A United Airlines plane was forced to make an emergency landing at Shannon Airport in the Republic of Ireland due to severe turbulence during a transatlantic flight. Sixteen people were taken to hospital with injuries.

The incident on flight UA-880 took place at around 6.00am BST on Wednesday (31 August). Fourteen passengers and two cabin crew were taken to University Hospital Limerick for treatment.

The Boeing 767-300 aircraft was travelling from Houston, Texas to London Heathrow when it was forced to divert. "United Airlines is providing care and support to customers and crew of flight UA-880 which experienced severe and unexpected turbulence during a flight from Houston to London Heathrow today," the company said in a statement.

"The aircraft diverted to Shannon Airport in Ireland where it was met by medical personnel," it added. "We wish these passengers and crew a quick recovery from their injuries."

The flight was carrying 207 passengers and 13 crew members, Sky News reported. Leslie Chi, a student at Nottingham Trent University wrote on Facebook that she "really felt I might die" after turbulence shook the aircraft. She added that she is fine now.

Air turbulence can come about due to number of different conditions, according to the Federal Aviation Administration (FAA). Turbulence can be created by "atmospheric pressure, jet streams, air around mountains, cold or warm weather fronts or thunderstorms. Turbulence can even occur when the sky appears to be clear," the FAA website notes.

Turbulence is the most common cause of injuries to airline passengers and flight attendants.
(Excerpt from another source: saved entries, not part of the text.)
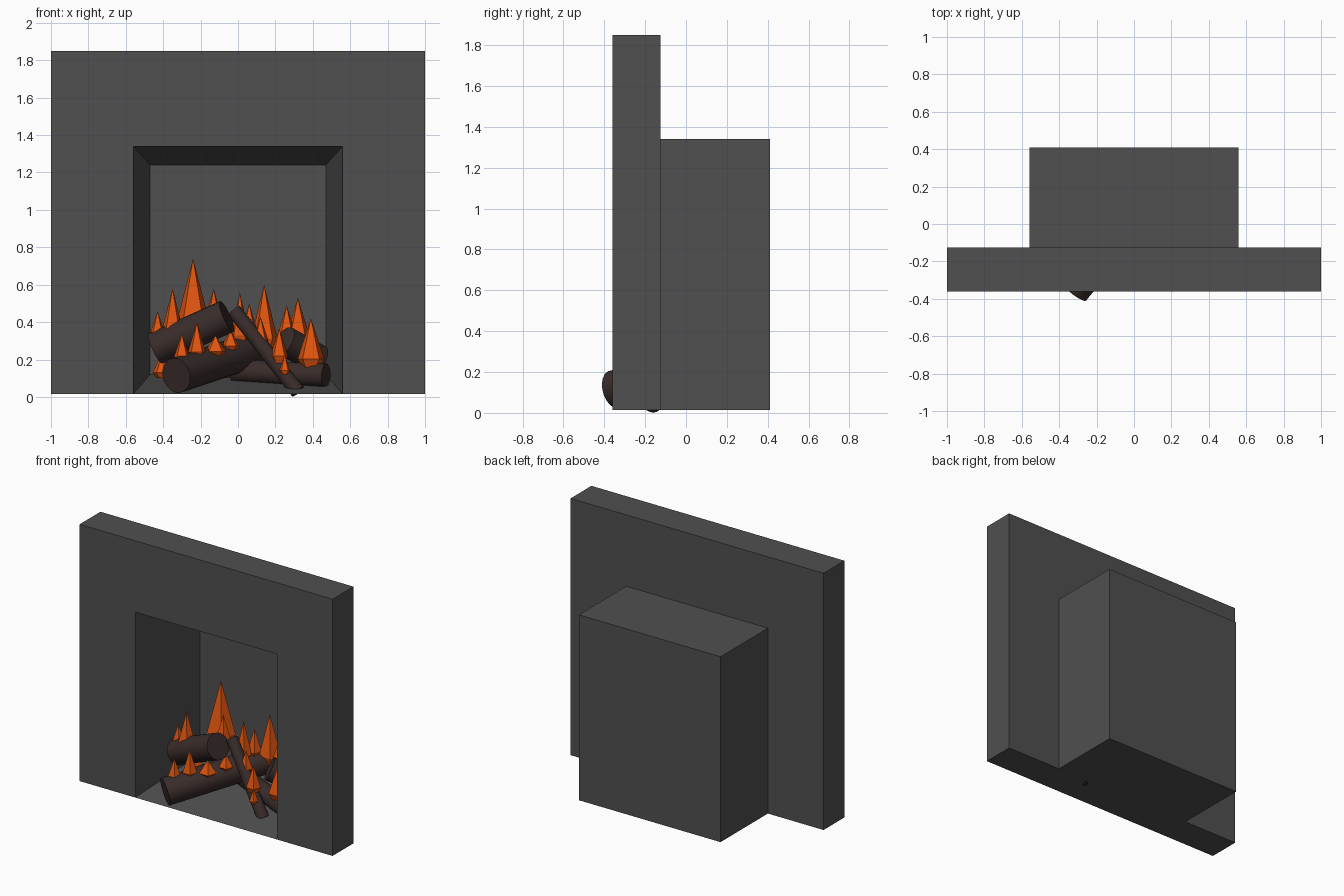
import bpy
import bmesh
from mathutils import Vector

if "Cube" in bpy.data.objects:
    bpy.data.objects.remove(bpy.data.objects["Cube"])


def material(name, rgb):
    m = bpy.data.materials.new(name)
    m.use_nodes = True
    m.diffuse_color = (*rgb, 1)
    m.node_tree.nodes["Principled BSDF"].inputs["Base Color"].default_value = (*rgb, 1)
    return m


STONE = material("dark_grey_stone", (0.08, 0.08, 0.08))
WOOD = material("charred_wood", (0.04, 0.025, 0.023))
FIRE = material("flame_orange", (0.75, 0.09, 0.005))


def finish(name, bm, mat):
    mesh = bpy.data.meshes.new(name)
    bmesh.ops.recalc_face_normals(bm, faces=bm.faces)
    bm.to_mesh(mesh)
    bm.free()
    mesh.materials.append(mat)
    ob = bpy.data.objects.new(name, mesh)
    bpy.context.collection.objects.link(ob)
    return ob


# Surround and firebox: rectangular rings lofted from the hearth back, out
# through the opening, round the slab and over the rear housing
BASE = 0.015
RINGS = [  # half width, depth, bottom, top
    (0.47, 0.24, 0.12, 1.24),
    (0.56, -0.36, BASE, 1.34),
    (1.0, -0.36, BASE, 1.85),
    (1.0, -0.125, BASE, 1.85),
    (0.56, -0.125, BASE, 1.34),
    (0.56, 0.41, BASE, 1.34),
]
bm = bmesh.new()
loops = [[bm.verts.new(p) for p in ((-w, y, lo), (w, y, lo), (w, y, hi), (-w, y, hi))]
         for w, y, lo, hi in RINGS]
for a, b in zip(loops, loops[1:]):
    flat = a[0].co.y == b[0].co.y
    for i in range(4):
        if flat and i == 0:      # the slab is open at its lower edge here
            continue
        j = (i + 1) % 4
        bm.faces.new((a[i], a[j], b[j], b[i]))
bm.faces.new(loops[0])
bm.faces.new(loops[-1])
finish("fireplace_surround", bm, STONE)


# Logs: round cylinders between two end points
def log(name, start, end, radius):
    start, end = Vector(start), Vector(end)
    axis = end - start
    bm = bmesh.new()
    bmesh.ops.create_cone(bm, cap_ends=True, segments=20, radius1=radius,
                          radius2=radius, depth=axis.length)
    turn = axis.to_track_quat('Z', 'Y').to_matrix()
    bmesh.ops.rotate(bm, matrix=turn, verts=bm.verts)
    bmesh.ops.translate(bm, vec=(start + end) / 2, verts=bm.verts)
    ob = finish(name, bm, WOOD)
    bpy.ops.object.select_all(action='DESELECT')
    bpy.context.view_layer.objects.active = ob
    ob.select_set(True)
    bpy.ops.object.shade_smooth_by_angle()


log("front_log", (-0.33, -0.35, 0.115), (0.09, 0.17, 0.255), 0.095)
log("upper_log", (-0.44, -0.05, 0.26), (-0.06, -0.14, 0.43), 0.09)
log("thin_branch", (-0.02, -0.04, 0.46), (0.32, -0.17, 0.028), 0.04)
log("lower_right_log", (-0.02, 0.09, 0.14), (0.47, -0.12, 0.115), 0.063)
log("rear_right_log", (0.25, 0.0, 0.3), (0.43, 0.12, 0.2), 0.08)


# Flames: five-sided spikes that narrow again at the foot
def flame(name, x, y, foot, tip, radius):
    height = tip - foot
    belly = height * 0.2
    bm = bmesh.new()
    for r1, r2, low, depth in ((radius * 0.6, radius, 0, belly),
                               (radius, 0, belly, height - belly)):
        part = bmesh.ops.create_cone(bm, cap_ends=False, segments=5, radius1=r1,
                                     radius2=r2, depth=depth)
        bmesh.ops.translate(bm, vec=(x, y, foot + low + depth / 2), verts=part["verts"])
    bmesh.ops.remove_doubles(bm, verts=bm.verts, dist=0.0005)
    finish(name, bm, FIRE)


FLAMES = [  # x, y, foot, tip, radius
    (-0.24, 0.15, 0.28, 0.74, 0.10),
    (-0.35, -0.08, 0.30, 0.58, 0.06),
    (-0.13, 0.02, 0.32, 0.58, 0.06),
    (-0.43, -0.06, 0.28, 0.46, 0.05),
    (-0.22, -0.23, 0.20, 0.40, 0.05),
    (-0.30, -0.29, 0.18, 0.34, 0.045),
    (-0.12, -0.17, 0.22, 0.33, 0.06),
    (-0.04, -0.08, 0.25, 0.36, 0.05),
    (0.01, 0.05, 0.27, 0.56, 0.055),
    (0.06, 0.10, 0.30, 0.50, 0.05),
    (0.14, 0.16, 0.24, 0.60, 0.075),
    (0.12, -0.08, 0.27, 0.43, 0.045),
    (0.32, 0.12, 0.28, 0.53, 0.065),
    (0.26, 0.10, 0.30, 0.49, 0.05),
    (0.39, -0.09, 0.15, 0.42, 0.075),
    (0.22, -0.14, 0.18, 0.37, 0.05),
    (0.25, -0.18, 0.12, 0.23, 0.03),
    (-0.40, 0.08, 0.10, 0.25, 0.06),
    (-0.10, 0.05, 0.10, 0.24, 0.09),
]
for n, spec in enumerate(FLAMES, 1):
    flame(f"flame_{n}", *spec)
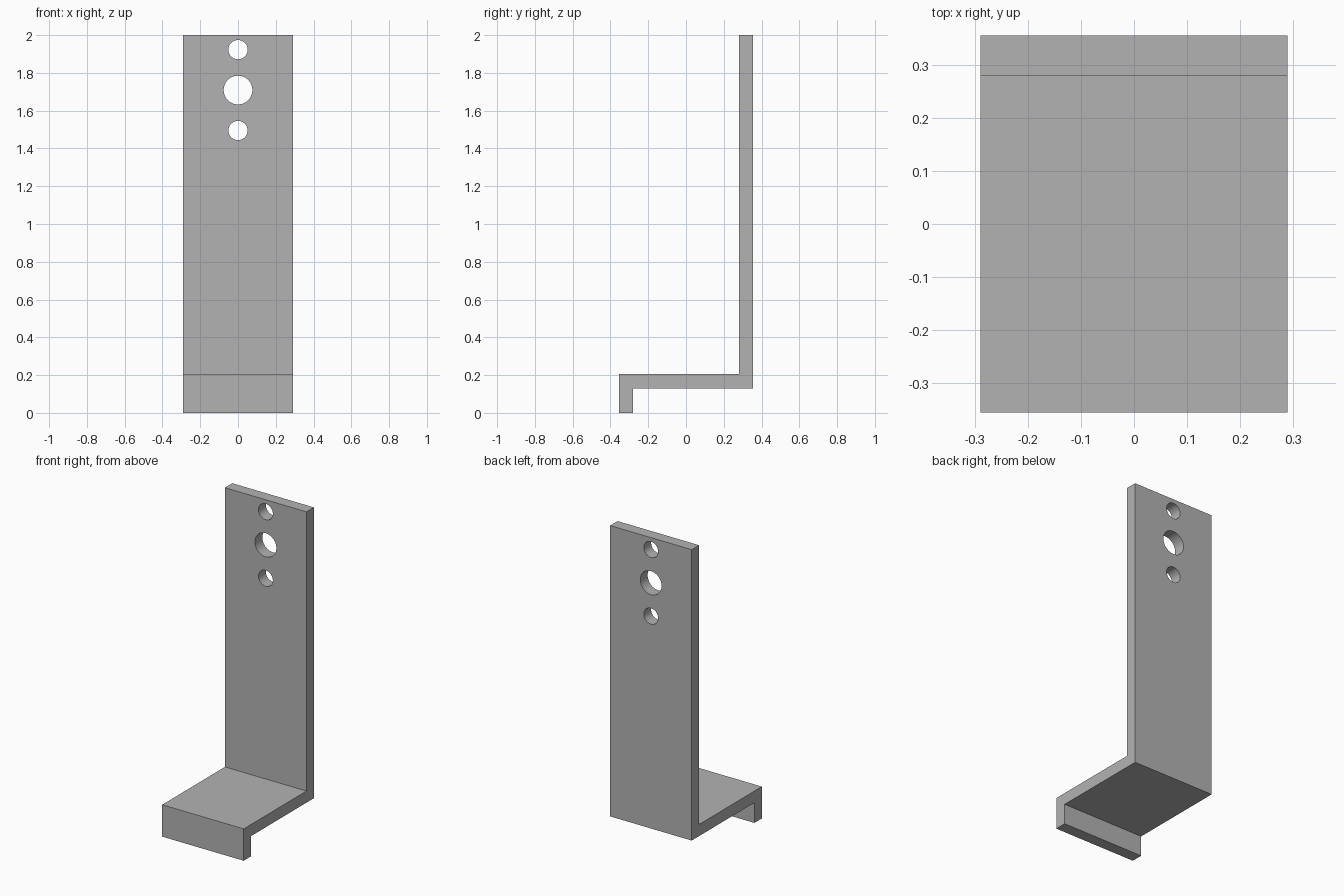
import bpy
import bmesh
import math

cube = bpy.data.objects.get("Cube")
if cube:
    bpy.data.objects.remove(cube, do_unlink=True)

HALF_WIDTH, HALF_DEPTH, HEIGHT = 0.29, 0.356, 2.0
THICK = 0.075
SHELF_TOP = 0.205

# Plain grey finish
grey = bpy.data.materials.new("grey metal")
grey.use_nodes = True
colour = (0.45, 0.45, 0.45, 1)
grey.diffuse_color = colour
grey.node_tree.nodes["Principled BSDF"].inputs["Base Color"].default_value = colour

# Bent bracket: side profile (y, z) extruded across the width
front, back = -HALF_DEPTH, HALF_DEPTH
profile = [
    (front, 0), (front + THICK, 0),
    (front + THICK, SHELF_TOP - THICK), (back, SHELF_TOP - THICK),
    (back, HEIGHT), (back - THICK, HEIGHT),
    (back - THICK, SHELF_TOP), (front, SHELF_TOP),
]
bm = bmesh.new()
side = bm.faces.new([bm.verts.new((-HALF_WIDTH, y, z)) for y, z in profile])
extruded = bmesh.ops.extrude_face_region(bm, geom=[side])["geom"]
moved = [v for v in extruded if isinstance(v, bmesh.types.BMVert)]
bmesh.ops.translate(bm, verts=moved, vec=(2 * HALF_WIDTH, 0, 0))
bmesh.ops.recalc_face_normals(bm, faces=bm.faces)
mesh = bpy.data.meshes.new("bracket")
bm.to_mesh(mesh)
bm.free()
mesh.materials.append(grey)
bracket = bpy.data.objects.new("bracket", mesh)
bpy.context.collection.objects.link(bracket)


def drill_hole(height, radius):
    """Cut a round hole through the upright plate."""
    bpy.ops.mesh.primitive_cylinder_add(
        vertices=48, radius=radius, depth=THICK * 3,
        location=(0, back - THICK / 2, height), rotation=(math.pi / 2, 0, 0))
    cutter = bpy.context.object
    cutter.name = "hole_cutter"
    cutter.hide_render = True
    cutter.data.materials.append(grey)
    cut = bracket.modifiers.new("hole", 'BOOLEAN')
    cut.operation = 'DIFFERENCE'
    cut.solver = 'EXACT'
    cut.object = cutter
    bpy.ops.object.select_all(action='DESELECT')
    bracket.select_set(True)
    bpy.context.view_layer.objects.active = bracket
    bpy.ops.object.modifier_apply(modifier=cut.name)
    bpy.data.objects.remove(cutter, do_unlink=True)


# Large centre hole with a small screw hole above and below
CENTRE, SPACING = 1.709, 0.214
drill_hole(CENTRE, 0.076)
for direction in (-1, 1):
    drill_hole(CENTRE + direction * SPACING, 0.051)

# Round hole walls, crisp plate edges
bpy.ops.object.shade_smooth_by_angle(angle=math.radians(30))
Around 58 people are injured each year in the US due to not having their seat belts fastened during turbulence.

Between 1980 and 2008, US air carriers had 234 "turbulence accidents", resulting in 298 injuries and three fatalities, according to the FAA. At least two of the three people who died were not wearing their seat belts when the sign was illuminated.